*** Extracted records ***
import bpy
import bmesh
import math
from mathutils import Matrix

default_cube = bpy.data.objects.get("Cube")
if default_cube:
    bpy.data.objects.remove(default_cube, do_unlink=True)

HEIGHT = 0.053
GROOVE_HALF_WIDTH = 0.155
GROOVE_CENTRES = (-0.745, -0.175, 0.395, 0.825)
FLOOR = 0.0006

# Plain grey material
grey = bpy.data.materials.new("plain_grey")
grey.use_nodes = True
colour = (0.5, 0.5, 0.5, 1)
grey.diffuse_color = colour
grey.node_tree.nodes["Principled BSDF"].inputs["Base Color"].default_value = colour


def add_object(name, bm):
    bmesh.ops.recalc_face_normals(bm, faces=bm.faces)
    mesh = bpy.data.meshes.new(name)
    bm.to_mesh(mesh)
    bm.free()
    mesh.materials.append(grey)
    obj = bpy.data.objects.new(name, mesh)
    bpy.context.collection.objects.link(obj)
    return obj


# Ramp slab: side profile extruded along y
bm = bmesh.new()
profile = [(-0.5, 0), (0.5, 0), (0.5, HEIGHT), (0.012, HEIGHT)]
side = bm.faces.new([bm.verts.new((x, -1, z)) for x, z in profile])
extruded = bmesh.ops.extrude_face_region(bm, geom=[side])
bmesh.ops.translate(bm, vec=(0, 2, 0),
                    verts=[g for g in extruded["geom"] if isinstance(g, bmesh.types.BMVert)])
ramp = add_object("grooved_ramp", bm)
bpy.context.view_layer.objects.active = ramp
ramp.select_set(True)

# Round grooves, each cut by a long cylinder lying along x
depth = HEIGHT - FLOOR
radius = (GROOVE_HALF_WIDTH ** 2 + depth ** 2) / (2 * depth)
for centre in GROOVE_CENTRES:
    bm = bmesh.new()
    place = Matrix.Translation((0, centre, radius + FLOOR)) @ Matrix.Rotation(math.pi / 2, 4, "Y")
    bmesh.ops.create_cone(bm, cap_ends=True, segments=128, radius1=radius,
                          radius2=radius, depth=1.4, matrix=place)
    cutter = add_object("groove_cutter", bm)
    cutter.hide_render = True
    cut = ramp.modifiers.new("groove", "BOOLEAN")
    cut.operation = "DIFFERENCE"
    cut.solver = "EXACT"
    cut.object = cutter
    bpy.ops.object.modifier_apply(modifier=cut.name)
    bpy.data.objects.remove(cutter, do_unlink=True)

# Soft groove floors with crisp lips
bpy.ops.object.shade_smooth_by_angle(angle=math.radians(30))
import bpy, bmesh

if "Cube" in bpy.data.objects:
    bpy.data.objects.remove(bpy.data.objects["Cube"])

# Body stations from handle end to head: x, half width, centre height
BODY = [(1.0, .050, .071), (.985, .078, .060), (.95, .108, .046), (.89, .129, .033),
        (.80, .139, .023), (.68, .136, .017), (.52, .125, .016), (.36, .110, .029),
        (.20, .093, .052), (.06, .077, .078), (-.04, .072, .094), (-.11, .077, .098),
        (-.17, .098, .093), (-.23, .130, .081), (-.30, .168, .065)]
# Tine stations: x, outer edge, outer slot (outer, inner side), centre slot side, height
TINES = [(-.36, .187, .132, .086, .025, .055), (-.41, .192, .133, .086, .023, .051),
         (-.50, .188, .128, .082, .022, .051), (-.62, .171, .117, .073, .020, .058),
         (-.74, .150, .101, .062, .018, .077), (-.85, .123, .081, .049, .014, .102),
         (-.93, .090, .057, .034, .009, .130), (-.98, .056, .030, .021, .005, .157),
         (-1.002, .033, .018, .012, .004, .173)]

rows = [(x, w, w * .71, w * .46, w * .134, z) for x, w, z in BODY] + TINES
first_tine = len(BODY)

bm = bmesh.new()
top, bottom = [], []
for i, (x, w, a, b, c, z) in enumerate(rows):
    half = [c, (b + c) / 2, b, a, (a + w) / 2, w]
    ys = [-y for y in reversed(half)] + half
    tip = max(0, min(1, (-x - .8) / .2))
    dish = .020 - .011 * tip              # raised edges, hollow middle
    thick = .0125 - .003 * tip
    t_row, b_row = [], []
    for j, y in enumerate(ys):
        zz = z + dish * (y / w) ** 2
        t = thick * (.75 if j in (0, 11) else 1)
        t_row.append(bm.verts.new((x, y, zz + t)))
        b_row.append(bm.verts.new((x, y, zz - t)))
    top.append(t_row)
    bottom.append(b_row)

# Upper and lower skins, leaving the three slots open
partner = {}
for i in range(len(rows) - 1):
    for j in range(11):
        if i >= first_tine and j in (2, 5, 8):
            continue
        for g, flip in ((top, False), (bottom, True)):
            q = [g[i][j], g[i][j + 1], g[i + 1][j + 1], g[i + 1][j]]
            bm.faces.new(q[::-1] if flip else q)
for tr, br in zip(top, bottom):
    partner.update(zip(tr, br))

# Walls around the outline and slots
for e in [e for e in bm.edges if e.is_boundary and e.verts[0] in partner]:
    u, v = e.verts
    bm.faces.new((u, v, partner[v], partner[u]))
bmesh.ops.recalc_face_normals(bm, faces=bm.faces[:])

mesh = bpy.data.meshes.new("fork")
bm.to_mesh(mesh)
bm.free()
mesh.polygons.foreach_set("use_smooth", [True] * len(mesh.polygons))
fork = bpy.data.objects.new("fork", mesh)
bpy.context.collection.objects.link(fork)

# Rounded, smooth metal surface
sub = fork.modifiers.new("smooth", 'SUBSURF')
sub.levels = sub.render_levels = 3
*** End of Extracted records ***
=== What to produce ===
Could you please repeat the data exactly as given?

=== Solution below ===
import bpy
import bmesh
import math
from mathutils import Matrix

default_cube = bpy.data.objects.get("Cube")
if default_cube:
    bpy.data.objects.remove(default_cube, do_unlink=True)

HEIGHT = 0.053
GROOVE_HALF_WIDTH = 0.155
GROOVE_CENTRES = (-0.745, -0.175, 0.395, 0.825)
FLOOR = 0.0006

# Plain grey material
grey = bpy.data.materials.new("plain_grey")
grey.use_nodes = True
colour = (0.5, 0.5, 0.5, 1)
grey.diffuse_color = colour
grey.node_tree.nodes["Principled BSDF"].inputs["Base Color"].default_value = colour


def add_object(name, bm):
    bmesh.ops.recalc_face_normals(bm, faces=bm.faces)
    mesh = bpy.data.meshes.new(name)
    bm.to_mesh(mesh)
    bm.free()
    mesh.materials.append(grey)
    obj = bpy.data.objects.new(name, mesh)
    bpy.context.collection.objects.link(obj)
    return obj


# Ramp slab: side profile extruded along y
bm = bmesh.new()
profile = [(-0.5, 0), (0.5, 0), (0.5, HEIGHT), (0.012, HEIGHT)]
side = bm.faces.new([bm.verts.new((x, -1, z)) for x, z in profile])
extruded = bmesh.ops.extrude_face_region(bm, geom=[side])
bmesh.ops.translate(bm, vec=(0, 2, 0),
                    verts=[g for g in extruded["geom"] if isinstance(g, bmesh.types.BMVert)])
ramp = add_object("grooved_ramp", bm)
bpy.context.view_layer.objects.active = ramp
ramp.select_set(True)

# Round grooves, each cut by a long cylinder lying along x
depth = HEIGHT - FLOOR
radius = (GROOVE_HALF_WIDTH ** 2 + depth ** 2) / (2 * depth)
for centre in GROOVE_CENTRES:
    bm = bmesh.new()
    place = Matrix.Translation((0, centre, radius + FLOOR)) @ Matrix.Rotation(math.pi / 2, 4, "Y")
    bmesh.ops.create_cone(bm, cap_ends=True, segments=128, radius1=radius,
                          radius2=radius, depth=1.4, matrix=place)
    cutter = add_object("groove_cutter", bm)
    cutter.hide_render = True
    cut = ramp.modifiers.new("groove", "BOOLEAN")
    cut.operation = "DIFFERENCE"
    cut.solver = "EXACT"
    cut.object = cutter
    bpy.ops.object.modifier_apply(modifier=cut.name)
    bpy.data.objects.remove(cutter, do_unlink=True)

# Soft groove floors with crisp lips
bpy.ops.object.shade_smooth_by_angle(angle=math.radians(30))
import bpy, bmesh

if "Cube" in bpy.data.objects:
    bpy.data.objects.remove(bpy.data.objects["Cube"])

# Body stations from handle end to head: x, half width, centre height
BODY = [(1.0, .050, .071), (.985, .078, .060), (.95, .108, .046), (.89, .129, .033),
        (.80, .139, .023), (.68, .136, .017), (.52, .125, .016), (.36, .110, .029),
        (.20, .093, .052), (.06, .077, .078), (-.04, .072, .094), (-.11, .077, .098),
        (-.17, .098, .093), (-.23, .130, .081), (-.30, .168, .065)]
# Tine stations: x, outer edge, outer slot (outer, inner side), centre slot side, height
TINES = [(-.36, .187, .132, .086, .025, .055), (-.41, .192, .133, .086, .023, .051),
         (-.50, .188, .128, .082, .022, .051), (-.62, .171, .117, .073, .020, .058),
         (-.74, .150, .101, .062, .018, .077), (-.85, .123, .081, .049, .014, .102),
         (-.93, .090, .057, .034, .009, .130), (-.98, .056, .030, .021, .005, .157),
         (-1.002, .033, .018, .012, .004, .173)]

rows = [(x, w, w * .71, w * .46, w * .134, z) for x, w, z in BODY] + TINES
first_tine = len(BODY)

bm = bmesh.new()
top, bottom = [], []
for i, (x, w, a, b, c, z) in enumerate(rows):
    half = [c, (b + c) / 2, b, a, (a + w) / 2, w]
    ys = [-y for y in reversed(half)] + half
    tip = max(0, min(1, (-x - .8) / .2))
    dish = .020 - .011 * tip              # raised edges, hollow middle
    thick = .0125 - .003 * tip
    t_row, b_row = [], []
    for j, y in enumerate(ys):
        zz = z + dish * (y / w) ** 2
        t = thick * (.75 if j in (0, 11) else 1)
        t_row.append(bm.verts.new((x, y, zz + t)))
        b_row.append(bm.verts.new((x, y, zz - t)))
    top.append(t_row)
    bottom.append(b_row)

# Upper and lower skins, leaving the three slots open
partner = {}
for i in range(len(rows) - 1):
    for j in range(11):
        if i >= first_tine and j in (2, 5, 8):
            continue
        for g, flip in ((top, False), (bottom, True)):
            q = [g[i][j], g[i][j + 1], g[i + 1][j + 1], g[i + 1][j]]
            bm.faces.new(q[::-1] if flip else q)
for tr, br in zip(top, bottom):
    partner.update(zip(tr, br))

# Walls around the outline and slots
for e in [e for e in bm.edges if e.is_boundary and e.verts[0] in partner]:
    u, v = e.verts
    bm.faces.new((u, v, partner[v], partner[u]))
bmesh.ops.recalc_face_normals(bm, faces=bm.faces[:])

mesh = bpy.data.meshes.new("fork")
bm.to_mesh(mesh)
bm.free()
mesh.polygons.foreach_set("use_smooth", [True] * len(mesh.polygons))
fork = bpy.data.objects.new("fork", mesh)
bpy.context.collection.objects.link(fork)

# Rounded, smooth metal surface
sub = fork.modifiers.new("smooth", 'SUBSURF')
sub.levels = sub.render_levels = 3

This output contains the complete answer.